The records:
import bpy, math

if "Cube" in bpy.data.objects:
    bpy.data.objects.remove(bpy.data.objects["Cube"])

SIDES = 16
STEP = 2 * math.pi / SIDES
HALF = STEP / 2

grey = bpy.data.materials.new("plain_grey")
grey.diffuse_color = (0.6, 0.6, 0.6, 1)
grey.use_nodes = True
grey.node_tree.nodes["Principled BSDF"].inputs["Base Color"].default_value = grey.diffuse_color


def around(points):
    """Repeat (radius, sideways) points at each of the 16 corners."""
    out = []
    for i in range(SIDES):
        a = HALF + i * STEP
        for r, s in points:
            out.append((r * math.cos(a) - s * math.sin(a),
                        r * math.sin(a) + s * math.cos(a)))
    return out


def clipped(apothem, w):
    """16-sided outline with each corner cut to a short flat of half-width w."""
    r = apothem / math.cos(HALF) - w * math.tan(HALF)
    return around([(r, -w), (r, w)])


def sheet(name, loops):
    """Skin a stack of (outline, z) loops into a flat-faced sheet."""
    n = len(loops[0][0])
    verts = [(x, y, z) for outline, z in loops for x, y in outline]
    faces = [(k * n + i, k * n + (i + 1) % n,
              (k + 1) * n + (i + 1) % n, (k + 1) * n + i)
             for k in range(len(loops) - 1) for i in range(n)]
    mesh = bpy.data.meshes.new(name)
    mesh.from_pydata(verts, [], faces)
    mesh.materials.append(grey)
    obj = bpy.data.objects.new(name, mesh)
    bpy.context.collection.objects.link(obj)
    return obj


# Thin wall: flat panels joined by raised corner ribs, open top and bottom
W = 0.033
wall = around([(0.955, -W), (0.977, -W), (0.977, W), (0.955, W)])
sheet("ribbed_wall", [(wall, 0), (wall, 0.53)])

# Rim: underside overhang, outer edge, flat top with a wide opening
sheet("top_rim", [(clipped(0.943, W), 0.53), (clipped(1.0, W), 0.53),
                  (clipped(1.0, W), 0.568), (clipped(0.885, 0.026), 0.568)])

==

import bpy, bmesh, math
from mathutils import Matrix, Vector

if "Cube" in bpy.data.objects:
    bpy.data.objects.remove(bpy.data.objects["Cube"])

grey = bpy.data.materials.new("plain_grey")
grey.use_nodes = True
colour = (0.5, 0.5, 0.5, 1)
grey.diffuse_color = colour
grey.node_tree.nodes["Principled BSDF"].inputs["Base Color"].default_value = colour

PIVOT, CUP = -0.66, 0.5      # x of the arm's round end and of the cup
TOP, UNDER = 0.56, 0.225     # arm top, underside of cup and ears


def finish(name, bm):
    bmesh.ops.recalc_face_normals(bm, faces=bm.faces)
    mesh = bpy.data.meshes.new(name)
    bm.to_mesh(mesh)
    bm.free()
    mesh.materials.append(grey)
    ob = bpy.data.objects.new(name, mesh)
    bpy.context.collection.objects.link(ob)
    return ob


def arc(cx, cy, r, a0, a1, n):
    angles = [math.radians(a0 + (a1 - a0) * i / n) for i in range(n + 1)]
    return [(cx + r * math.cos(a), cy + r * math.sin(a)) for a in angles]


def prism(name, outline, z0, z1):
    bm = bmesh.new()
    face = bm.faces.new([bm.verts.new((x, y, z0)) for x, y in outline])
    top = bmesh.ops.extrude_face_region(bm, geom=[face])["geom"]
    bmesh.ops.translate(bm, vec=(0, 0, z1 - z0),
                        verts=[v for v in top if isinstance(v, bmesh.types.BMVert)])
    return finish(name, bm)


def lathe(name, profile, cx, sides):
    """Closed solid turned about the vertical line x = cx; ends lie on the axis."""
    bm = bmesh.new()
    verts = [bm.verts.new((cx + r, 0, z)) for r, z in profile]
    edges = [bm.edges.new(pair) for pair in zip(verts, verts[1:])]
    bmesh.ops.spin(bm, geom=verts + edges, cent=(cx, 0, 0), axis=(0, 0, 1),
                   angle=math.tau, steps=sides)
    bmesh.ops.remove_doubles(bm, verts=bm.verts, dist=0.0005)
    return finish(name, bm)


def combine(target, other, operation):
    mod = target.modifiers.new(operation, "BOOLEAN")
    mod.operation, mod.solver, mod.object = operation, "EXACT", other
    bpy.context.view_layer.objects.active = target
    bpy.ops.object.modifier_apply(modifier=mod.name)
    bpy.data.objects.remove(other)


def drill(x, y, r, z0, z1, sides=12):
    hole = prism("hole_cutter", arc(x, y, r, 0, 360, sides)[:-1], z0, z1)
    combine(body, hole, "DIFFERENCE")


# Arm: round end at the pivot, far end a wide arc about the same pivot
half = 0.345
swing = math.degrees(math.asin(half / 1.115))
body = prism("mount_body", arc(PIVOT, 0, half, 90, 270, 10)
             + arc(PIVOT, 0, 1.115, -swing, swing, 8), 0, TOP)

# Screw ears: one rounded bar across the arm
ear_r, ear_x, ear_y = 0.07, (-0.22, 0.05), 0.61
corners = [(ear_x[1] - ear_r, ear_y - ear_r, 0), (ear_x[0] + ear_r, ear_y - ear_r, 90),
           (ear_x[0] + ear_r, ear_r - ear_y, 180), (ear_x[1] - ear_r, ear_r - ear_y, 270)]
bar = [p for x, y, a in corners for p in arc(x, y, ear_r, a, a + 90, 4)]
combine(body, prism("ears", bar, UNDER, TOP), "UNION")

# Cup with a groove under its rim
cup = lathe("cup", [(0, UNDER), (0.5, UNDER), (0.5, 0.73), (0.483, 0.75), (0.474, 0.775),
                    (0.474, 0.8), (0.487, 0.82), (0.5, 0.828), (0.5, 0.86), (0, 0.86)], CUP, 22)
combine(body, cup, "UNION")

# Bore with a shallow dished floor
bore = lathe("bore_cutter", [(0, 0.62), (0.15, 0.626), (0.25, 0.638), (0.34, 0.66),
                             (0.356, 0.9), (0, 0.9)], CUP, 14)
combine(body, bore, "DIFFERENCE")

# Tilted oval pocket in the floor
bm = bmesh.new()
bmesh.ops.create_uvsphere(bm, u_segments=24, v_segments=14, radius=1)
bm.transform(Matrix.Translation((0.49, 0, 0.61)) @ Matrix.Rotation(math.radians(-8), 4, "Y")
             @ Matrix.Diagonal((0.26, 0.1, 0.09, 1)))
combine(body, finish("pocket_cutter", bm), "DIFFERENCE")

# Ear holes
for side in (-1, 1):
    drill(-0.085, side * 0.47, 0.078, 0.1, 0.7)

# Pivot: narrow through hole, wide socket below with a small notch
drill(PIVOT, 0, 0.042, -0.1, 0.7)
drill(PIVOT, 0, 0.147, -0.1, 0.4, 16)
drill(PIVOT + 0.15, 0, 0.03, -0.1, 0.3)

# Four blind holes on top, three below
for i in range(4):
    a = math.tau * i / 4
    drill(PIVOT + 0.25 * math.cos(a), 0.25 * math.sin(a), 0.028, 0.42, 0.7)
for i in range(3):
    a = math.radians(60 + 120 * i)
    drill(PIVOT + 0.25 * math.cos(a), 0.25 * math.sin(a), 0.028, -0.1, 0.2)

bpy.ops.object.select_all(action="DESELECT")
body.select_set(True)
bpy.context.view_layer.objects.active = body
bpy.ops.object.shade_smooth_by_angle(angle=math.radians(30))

* * *

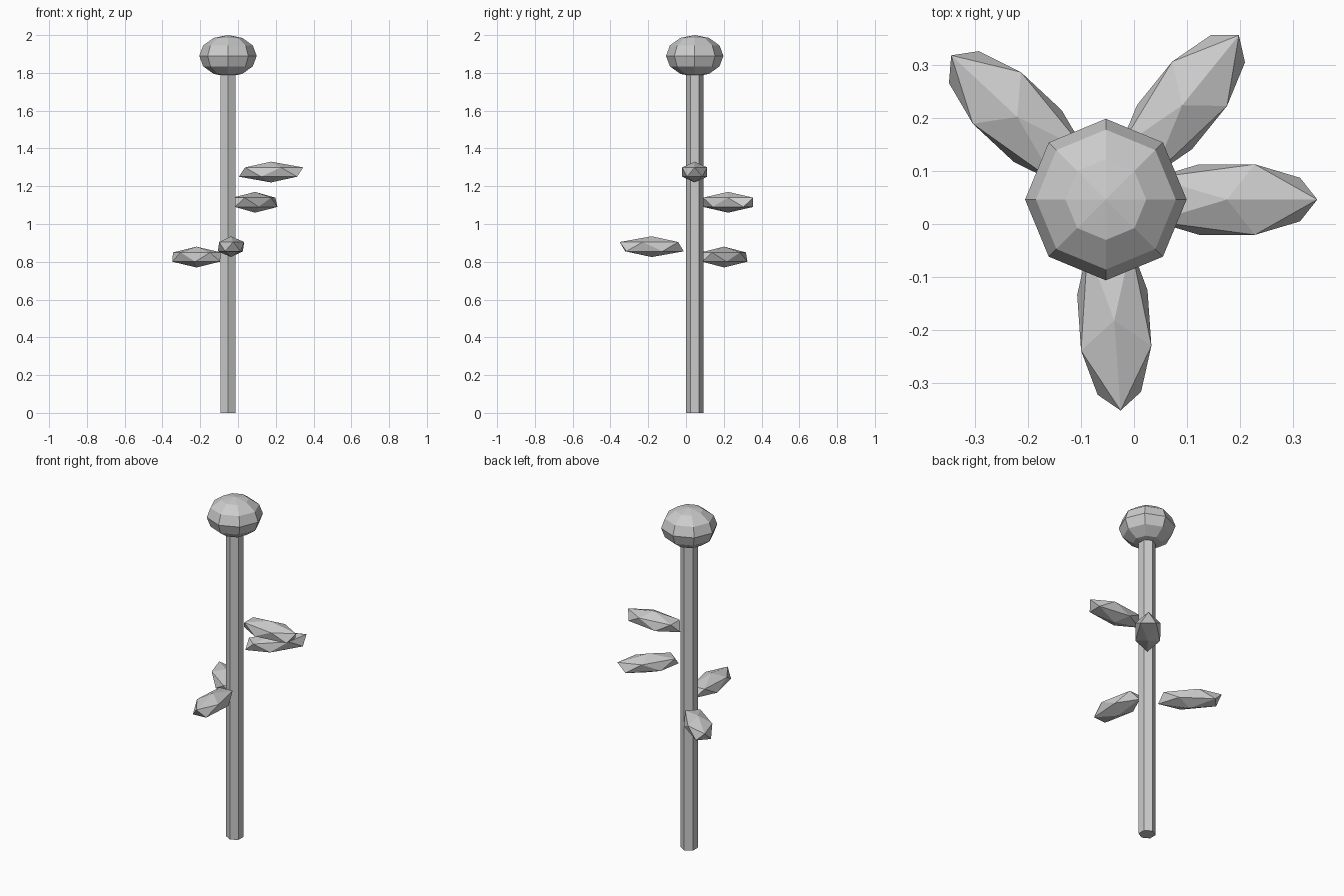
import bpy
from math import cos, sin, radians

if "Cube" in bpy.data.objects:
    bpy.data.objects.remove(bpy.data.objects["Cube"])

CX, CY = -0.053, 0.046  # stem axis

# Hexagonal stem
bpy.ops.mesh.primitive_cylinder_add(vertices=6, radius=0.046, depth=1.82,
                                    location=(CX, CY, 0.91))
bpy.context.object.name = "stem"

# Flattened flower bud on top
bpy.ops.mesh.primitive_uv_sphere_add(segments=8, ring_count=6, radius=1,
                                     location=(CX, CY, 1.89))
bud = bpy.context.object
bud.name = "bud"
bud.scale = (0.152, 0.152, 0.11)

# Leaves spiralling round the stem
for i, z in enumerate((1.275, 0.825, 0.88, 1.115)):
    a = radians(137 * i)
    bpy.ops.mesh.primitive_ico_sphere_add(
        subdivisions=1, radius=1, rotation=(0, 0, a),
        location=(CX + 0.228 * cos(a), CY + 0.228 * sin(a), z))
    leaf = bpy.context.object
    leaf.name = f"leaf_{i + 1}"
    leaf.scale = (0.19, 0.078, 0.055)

Your goal:
Reproduce, exactly as they stand in the data above, the lines from the one that holds "solid turned about" to the one that holds "angle=math.tau, steps=sides)", inclusive.

Your response:
    """Closed solid turned about the vertical line x = cx; ends lie on the axis."""
    bm = bmesh.new()
    verts = [bm.verts.new((cx + r, 0, z)) for r, z in profile]
    edges = [bm.edges.new(pair) for pair in zip(verts, verts[1:])]
    bmesh.ops.spin(bm, geom=verts + edges, cent=(cx, 0, 0), axis=(0, 0, 1),
                   angle=math.tau, steps=sides)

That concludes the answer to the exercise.